Steroids form a structurally closely related group. As a result, antibodies produced for use in immunoassays regularly show unwanted cross-reactivities, These may be reduced by altering hapten-protein coupling procedures, thereby reducing the exposure of the determinants giving rise to the undesirable cross-reaction. However, these procedures carl prove to be complex, expensive and nor totally predictable in outcome. Exploitation of the clonal selection theory is an attractive alternative approach. The host is primed with the interfering cross-reactant coupled to a non-immunogenic amino acid copolymer to inactivate the B-lymphocyte clones specific for this steroid, producing a specific immunotolerance. Then, 3 days Inter, the host is immunized with the steroid against which nn antibody is required. The clones producing antibody to this immunogen are unaffected and the cross-reactivity is significantly reduced or deleted The technique has been applied to the reduction of endogenous sex steroid cross-reactivity from antibodies prepared against synthetic and semi-synthetic androgens (17 alpha-methyltestosterone, 19-nor-beta-testosterone) and the progestogen medroxyprogesterone. Antibodies prepared against the synthetic oestrogen zeranol using this technique have significantly reduced its undesirable cross-reactivity with the fungal metabolite 7 alpha-zearalenol.
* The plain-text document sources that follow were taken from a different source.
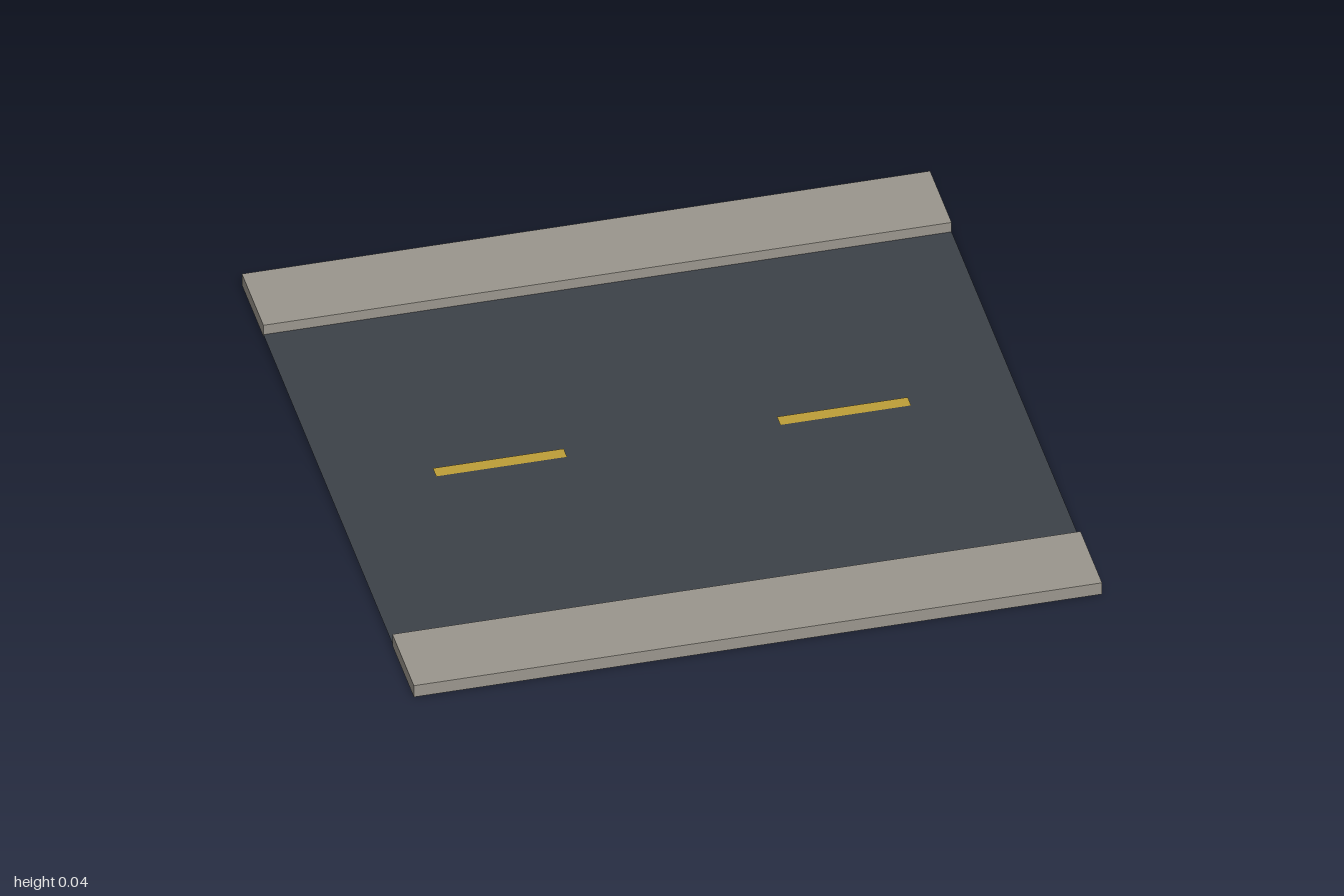
import * as THREE from 'three';

const material = (name, color) =>
  new THREE.MeshStandardMaterial({ name, color, side: THREE.DoubleSide });

// Box without its underside
function openBox(w, h, d) {
  const geo = new THREE.BoxGeometry(w, h, d);
  const index = Array.from(geo.index.array);
  index.splice(18, 6);
  geo.setIndex(index);
  geo.clearGroups();
  return geo;
}

// Flat horizontal sheet facing up
const sheet = (w, d) => new THREE.PlaneGeometry(w, d).rotateX(-Math.PI / 2);

export function createModel() {
  const asphalt = material('asphalt', 0x3c4148);
  const concrete = material('concrete', 0x9a968d);
  const yellowPaint = material('yellow paint', 0xbd9e38);

  const group = new THREE.Group();
  group.name = 'roadTile';
  const add = (name, geo, mat, x, y, z) => {
    const mesh = new THREE.Mesh(geo, mat);
    mesh.name = name;
    mesh.position.set(x, y, z);
    group.add(mesh);
  };

  // Road surface
  add('roadSurface', sheet(2, 1.5), asphalt, 0, 0.007, 0);

  // Raised pavements, hollow underneath
  for (const [name, side] of [['frontSidewalk', 1], ['backSidewalk', -1]]) {
    add(name, openBox(2, 0.04, 0.25), concrete, 0, 0.02, side * 0.875);
  }

  // Dashed centre line
  for (const [name, side] of [['leftLaneDash', 1], ['rightLaneDash', -1]]) {
    add(name, sheet(0.38, 0.04), yellowPaint, side * 0.5, 0.01, 0);
  }
  return group;
}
Highly specific antisera have been generated in all cases, the only adverse effect being a reduction in the titres achieved in comparison with rabbits receiving the conventional immunizing regime.
|Number of pages||11|
|Journal||FOOD AND AGRICULTURAL IMMUNOLOGY|
|Publication status||Published - 1996|